Saturday, August 09, 2014

Do you believe in evolution?

Keith Blanchard makes an excellent point. Writing in The Week under the title "Why you should stop believing in evolution”, he says:
So if someone asks, "Do you believe in evolution," they are framing it wrong. That's like asking, "Do you believe in blue?"
Evolution is nothing more than a fairly simple way of understanding what is unquestionably happening. You don't believe in it — you either understand it or you don't. But pretending evolution is a matter of faith can be a clever way to hijack the conversation, and pit it in a false duality against religion.
 I have found that most non-science majors I know — even those who are otherwise well-educated — can’t describe evolution in a concise enough way to convince me that they really understand it. When pressed, it becomes clear that what they really believe in is “science”, or “what my teachers taught me” or “what other college-educated people believe”.

The same is true of many other topics where it’s tempting to ridicule those who don’t believe like you do:
  • Do you believe in the danger of GMO (or nuclear energy or the Keystone Pipeline)?
  • Do you believe in global warming?
  • Do you believe vaccines cause autism?
  • Do you believe in God?
When you don’t understand something, you can be easily fooled by somebody who does, which is why it’s dangerous to dismiss unbelievers as ignorant—often you’ll find they are more informed than you are, precisely because they’ve had to dig deeper into the issue in order to withstand criticism of an unpopular position.

To me that explains facts like why those who identify with the Tea Party are more likely to visit science museums, or why climate science literacy has no correlation with political identity.
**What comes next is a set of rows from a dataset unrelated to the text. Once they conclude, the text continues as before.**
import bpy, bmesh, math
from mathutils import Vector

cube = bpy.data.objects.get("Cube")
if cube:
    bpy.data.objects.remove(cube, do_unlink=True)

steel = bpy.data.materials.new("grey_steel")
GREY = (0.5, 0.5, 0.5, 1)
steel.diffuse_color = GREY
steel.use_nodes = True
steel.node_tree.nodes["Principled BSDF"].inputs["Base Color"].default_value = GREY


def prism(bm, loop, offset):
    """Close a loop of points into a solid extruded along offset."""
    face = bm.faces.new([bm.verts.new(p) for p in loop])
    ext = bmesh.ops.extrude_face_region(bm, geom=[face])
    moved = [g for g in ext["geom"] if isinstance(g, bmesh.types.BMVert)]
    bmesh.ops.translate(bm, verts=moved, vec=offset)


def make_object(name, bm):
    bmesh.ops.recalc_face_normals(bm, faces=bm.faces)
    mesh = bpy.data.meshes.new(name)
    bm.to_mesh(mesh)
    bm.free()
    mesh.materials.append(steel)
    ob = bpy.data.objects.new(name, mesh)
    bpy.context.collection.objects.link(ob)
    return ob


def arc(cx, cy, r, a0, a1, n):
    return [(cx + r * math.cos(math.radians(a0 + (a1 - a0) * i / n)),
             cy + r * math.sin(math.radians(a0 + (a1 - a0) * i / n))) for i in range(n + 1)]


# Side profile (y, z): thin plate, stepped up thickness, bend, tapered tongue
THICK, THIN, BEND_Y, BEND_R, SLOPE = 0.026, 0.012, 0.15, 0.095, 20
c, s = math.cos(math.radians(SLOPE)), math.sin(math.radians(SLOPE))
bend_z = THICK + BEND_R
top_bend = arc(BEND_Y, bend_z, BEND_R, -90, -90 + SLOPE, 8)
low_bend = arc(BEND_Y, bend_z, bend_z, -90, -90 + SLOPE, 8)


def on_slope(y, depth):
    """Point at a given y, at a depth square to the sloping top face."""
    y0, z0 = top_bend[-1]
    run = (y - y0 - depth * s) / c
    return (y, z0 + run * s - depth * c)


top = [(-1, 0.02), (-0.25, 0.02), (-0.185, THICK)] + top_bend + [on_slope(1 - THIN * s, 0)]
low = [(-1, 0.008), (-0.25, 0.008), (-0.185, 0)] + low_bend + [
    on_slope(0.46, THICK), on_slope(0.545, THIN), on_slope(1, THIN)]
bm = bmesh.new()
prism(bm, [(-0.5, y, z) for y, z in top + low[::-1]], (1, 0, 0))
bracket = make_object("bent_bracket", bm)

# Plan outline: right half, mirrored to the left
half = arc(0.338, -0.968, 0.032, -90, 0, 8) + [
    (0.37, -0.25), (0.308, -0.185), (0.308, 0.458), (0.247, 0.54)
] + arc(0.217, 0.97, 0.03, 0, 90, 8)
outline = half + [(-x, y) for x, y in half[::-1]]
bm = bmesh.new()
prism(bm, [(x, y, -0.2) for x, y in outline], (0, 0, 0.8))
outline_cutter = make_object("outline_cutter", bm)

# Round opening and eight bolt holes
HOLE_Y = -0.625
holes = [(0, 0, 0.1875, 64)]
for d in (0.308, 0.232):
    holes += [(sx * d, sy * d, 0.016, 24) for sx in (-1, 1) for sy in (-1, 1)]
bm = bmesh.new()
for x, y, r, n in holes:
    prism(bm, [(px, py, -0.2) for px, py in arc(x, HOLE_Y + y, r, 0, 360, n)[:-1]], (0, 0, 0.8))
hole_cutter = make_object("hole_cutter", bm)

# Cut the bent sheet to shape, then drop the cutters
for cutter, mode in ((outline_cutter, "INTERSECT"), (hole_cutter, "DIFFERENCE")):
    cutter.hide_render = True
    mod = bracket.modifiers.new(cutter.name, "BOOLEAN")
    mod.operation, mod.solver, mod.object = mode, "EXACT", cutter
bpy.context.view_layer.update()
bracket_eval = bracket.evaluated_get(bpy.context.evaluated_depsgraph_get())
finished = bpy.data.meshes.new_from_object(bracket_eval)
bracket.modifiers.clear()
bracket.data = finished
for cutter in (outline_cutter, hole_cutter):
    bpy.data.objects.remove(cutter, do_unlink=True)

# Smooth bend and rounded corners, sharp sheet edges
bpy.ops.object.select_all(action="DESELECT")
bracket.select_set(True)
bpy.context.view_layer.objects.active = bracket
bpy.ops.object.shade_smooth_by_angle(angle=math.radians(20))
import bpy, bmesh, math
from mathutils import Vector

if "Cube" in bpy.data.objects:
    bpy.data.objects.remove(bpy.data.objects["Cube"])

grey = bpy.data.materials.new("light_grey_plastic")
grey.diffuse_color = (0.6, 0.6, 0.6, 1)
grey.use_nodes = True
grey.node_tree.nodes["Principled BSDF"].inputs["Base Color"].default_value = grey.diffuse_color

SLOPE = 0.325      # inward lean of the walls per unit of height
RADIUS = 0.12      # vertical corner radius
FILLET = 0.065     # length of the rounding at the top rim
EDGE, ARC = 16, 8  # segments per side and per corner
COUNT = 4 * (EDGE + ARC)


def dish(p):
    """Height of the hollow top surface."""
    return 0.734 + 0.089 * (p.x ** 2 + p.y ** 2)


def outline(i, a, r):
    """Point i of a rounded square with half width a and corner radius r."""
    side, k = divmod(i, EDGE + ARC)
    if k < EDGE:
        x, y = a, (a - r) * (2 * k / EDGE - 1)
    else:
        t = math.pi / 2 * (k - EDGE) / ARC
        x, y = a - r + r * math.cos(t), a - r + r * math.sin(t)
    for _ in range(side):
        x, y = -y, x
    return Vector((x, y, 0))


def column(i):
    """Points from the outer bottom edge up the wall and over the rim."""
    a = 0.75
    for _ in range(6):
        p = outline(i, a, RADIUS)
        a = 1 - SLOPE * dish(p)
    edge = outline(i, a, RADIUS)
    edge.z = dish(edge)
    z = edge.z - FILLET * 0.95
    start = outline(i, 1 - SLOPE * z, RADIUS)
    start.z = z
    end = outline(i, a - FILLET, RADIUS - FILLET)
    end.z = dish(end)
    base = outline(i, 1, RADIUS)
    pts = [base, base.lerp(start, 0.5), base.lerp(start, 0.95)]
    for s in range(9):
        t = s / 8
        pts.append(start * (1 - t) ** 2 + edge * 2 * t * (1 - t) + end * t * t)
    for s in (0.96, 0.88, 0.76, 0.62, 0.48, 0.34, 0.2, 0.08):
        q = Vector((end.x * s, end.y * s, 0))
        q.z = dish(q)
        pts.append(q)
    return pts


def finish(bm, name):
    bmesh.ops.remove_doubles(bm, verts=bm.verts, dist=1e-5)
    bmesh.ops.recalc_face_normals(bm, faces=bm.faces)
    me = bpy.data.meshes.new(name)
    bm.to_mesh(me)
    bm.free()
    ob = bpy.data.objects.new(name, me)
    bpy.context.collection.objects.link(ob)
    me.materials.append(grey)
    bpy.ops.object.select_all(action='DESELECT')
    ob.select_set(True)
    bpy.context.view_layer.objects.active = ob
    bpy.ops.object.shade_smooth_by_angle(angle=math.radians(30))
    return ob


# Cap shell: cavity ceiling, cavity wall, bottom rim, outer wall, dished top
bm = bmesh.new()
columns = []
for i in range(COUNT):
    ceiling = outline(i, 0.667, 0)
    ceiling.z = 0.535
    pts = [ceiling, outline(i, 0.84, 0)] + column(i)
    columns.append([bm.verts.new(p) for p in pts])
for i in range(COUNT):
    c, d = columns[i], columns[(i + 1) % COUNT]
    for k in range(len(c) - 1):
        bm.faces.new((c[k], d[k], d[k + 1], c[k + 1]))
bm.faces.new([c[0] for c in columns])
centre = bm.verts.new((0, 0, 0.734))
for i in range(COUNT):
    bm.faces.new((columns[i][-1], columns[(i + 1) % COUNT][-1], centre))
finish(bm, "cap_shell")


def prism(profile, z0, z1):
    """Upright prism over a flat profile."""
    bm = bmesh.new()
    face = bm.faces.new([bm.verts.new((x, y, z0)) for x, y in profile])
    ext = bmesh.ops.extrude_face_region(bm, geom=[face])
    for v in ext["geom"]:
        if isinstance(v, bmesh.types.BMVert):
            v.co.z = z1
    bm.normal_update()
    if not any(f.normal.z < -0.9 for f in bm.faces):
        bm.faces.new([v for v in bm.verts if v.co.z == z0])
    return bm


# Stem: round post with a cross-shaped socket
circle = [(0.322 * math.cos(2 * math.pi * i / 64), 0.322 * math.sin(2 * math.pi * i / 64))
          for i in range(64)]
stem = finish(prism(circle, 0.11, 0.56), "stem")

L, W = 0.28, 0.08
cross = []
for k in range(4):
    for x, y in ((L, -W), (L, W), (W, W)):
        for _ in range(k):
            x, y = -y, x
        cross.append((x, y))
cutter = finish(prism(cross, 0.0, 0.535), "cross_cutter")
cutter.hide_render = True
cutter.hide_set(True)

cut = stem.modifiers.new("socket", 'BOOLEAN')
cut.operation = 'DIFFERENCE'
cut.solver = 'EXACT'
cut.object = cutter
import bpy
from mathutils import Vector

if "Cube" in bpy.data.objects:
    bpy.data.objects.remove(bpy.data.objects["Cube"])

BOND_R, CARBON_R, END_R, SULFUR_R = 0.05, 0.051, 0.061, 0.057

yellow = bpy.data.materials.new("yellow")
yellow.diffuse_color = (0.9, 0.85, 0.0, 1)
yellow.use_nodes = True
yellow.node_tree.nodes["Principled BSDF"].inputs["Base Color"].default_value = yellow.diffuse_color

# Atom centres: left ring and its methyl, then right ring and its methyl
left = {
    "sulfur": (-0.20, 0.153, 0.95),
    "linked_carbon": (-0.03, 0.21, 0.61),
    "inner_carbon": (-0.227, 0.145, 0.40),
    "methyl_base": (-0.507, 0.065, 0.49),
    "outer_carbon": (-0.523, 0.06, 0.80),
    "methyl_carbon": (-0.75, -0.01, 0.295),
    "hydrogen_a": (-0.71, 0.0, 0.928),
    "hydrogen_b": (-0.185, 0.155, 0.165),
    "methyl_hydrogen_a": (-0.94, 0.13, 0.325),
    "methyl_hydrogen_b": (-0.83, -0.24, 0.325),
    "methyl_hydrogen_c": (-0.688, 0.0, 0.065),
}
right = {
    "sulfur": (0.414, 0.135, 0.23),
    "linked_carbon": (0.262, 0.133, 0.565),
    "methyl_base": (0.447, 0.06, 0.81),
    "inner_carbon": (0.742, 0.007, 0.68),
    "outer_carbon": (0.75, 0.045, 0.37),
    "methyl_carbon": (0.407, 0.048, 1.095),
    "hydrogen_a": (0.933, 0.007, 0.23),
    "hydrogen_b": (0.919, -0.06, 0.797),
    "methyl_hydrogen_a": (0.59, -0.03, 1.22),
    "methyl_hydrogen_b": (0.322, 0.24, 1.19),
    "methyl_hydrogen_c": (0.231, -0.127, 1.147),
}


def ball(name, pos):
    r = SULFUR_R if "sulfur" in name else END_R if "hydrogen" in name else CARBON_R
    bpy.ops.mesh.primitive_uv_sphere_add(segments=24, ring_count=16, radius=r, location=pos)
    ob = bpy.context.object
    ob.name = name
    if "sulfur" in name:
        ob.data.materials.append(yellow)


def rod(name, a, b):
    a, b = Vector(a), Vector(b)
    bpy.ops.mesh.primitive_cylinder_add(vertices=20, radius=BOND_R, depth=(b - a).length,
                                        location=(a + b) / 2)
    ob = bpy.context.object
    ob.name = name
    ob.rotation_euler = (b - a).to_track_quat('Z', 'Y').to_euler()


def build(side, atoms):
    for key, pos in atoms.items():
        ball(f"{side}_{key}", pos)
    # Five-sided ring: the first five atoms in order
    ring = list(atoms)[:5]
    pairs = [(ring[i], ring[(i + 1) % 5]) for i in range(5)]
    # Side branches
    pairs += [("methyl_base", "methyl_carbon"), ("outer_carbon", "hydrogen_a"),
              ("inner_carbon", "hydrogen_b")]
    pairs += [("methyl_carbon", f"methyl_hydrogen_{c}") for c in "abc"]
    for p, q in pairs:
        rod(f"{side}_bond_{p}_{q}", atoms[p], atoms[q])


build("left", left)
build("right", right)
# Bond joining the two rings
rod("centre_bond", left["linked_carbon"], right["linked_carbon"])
What about you? Do you understand climate change?
Camping with Martha